Locate each line below that includes "rings" and reproduce it.

[[ Supplied information open ]]

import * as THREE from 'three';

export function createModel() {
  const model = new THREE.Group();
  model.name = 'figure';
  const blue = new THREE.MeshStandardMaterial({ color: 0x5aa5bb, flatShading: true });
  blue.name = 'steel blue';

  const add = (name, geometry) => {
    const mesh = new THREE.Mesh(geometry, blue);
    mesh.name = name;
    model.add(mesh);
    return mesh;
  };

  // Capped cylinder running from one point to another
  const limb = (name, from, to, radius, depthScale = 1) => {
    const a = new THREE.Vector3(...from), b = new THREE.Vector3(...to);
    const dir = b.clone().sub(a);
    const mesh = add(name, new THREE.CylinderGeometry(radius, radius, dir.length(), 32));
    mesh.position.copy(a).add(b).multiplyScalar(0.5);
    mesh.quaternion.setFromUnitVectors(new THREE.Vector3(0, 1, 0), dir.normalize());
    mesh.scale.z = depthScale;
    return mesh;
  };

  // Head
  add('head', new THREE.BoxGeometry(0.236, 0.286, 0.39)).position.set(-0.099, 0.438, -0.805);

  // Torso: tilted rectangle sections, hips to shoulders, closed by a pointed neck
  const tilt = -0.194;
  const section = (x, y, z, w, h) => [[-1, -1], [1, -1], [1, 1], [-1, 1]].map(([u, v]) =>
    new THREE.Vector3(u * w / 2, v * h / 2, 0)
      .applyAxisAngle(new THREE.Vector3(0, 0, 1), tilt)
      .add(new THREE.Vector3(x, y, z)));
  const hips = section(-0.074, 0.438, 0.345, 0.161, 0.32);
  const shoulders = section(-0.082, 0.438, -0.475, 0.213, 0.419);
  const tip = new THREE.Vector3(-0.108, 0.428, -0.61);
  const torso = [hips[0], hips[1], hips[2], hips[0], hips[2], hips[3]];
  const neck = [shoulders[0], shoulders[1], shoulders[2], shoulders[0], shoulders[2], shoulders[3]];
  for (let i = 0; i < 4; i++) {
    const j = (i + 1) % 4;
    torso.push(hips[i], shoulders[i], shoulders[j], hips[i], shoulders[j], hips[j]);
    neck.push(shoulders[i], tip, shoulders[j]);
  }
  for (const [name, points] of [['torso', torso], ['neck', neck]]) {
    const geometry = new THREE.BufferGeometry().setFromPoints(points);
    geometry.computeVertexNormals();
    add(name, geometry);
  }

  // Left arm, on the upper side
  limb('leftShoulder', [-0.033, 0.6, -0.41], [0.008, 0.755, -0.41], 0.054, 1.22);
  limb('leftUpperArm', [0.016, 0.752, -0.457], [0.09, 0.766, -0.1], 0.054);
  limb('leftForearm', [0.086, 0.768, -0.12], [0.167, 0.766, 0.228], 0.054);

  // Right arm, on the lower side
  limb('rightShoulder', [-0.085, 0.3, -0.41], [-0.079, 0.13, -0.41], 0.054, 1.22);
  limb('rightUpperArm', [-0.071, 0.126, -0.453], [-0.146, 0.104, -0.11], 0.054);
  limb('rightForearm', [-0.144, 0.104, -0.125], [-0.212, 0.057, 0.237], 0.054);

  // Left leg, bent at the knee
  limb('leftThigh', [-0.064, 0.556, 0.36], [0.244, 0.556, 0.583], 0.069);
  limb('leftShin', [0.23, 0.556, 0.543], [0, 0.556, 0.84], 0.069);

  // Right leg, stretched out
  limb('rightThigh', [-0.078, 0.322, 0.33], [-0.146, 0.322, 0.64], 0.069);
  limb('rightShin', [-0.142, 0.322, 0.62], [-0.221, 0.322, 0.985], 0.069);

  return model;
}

[[ Supplied information closed ]]
[[ Supplied information open ]]

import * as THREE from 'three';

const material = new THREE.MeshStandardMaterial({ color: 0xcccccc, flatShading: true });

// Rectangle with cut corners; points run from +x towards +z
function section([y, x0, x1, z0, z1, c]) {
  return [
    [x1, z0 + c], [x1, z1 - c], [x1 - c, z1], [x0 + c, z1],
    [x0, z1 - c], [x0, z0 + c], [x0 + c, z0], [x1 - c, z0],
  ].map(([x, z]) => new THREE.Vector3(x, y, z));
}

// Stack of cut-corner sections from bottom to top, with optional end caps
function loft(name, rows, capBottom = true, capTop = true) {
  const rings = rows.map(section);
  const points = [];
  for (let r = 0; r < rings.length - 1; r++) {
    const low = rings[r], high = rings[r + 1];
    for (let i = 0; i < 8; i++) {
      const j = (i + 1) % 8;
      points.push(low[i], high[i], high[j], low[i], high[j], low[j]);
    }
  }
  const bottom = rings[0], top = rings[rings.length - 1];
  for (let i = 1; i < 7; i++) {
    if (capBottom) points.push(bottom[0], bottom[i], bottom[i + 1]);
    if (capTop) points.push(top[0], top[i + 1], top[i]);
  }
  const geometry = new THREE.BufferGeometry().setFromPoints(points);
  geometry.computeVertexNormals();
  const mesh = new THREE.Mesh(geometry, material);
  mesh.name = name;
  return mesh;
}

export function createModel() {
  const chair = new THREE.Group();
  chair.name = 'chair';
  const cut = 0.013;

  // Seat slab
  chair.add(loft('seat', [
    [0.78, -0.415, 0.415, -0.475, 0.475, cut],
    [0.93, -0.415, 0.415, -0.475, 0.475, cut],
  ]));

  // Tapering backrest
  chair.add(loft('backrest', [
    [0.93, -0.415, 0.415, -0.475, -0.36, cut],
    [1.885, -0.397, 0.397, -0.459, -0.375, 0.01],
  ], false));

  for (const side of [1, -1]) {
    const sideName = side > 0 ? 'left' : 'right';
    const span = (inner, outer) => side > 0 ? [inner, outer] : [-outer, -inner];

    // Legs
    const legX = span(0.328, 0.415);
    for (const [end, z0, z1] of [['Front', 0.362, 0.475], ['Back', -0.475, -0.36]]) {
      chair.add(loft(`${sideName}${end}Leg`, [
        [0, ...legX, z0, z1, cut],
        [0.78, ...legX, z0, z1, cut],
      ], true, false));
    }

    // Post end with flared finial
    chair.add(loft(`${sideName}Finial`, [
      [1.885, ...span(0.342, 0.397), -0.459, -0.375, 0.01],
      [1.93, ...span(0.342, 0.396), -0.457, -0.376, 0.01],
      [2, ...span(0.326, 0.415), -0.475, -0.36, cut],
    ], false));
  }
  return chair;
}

[[ Supplied information closed ]]

» Answer section:
  const rings = rows.map(section);
  for (let r = 0; r < rings.length - 1; r++) {
    const low = rings[r], high = rings[r + 1];
  const bottom = rings[0], top = rings[rings.length - 1];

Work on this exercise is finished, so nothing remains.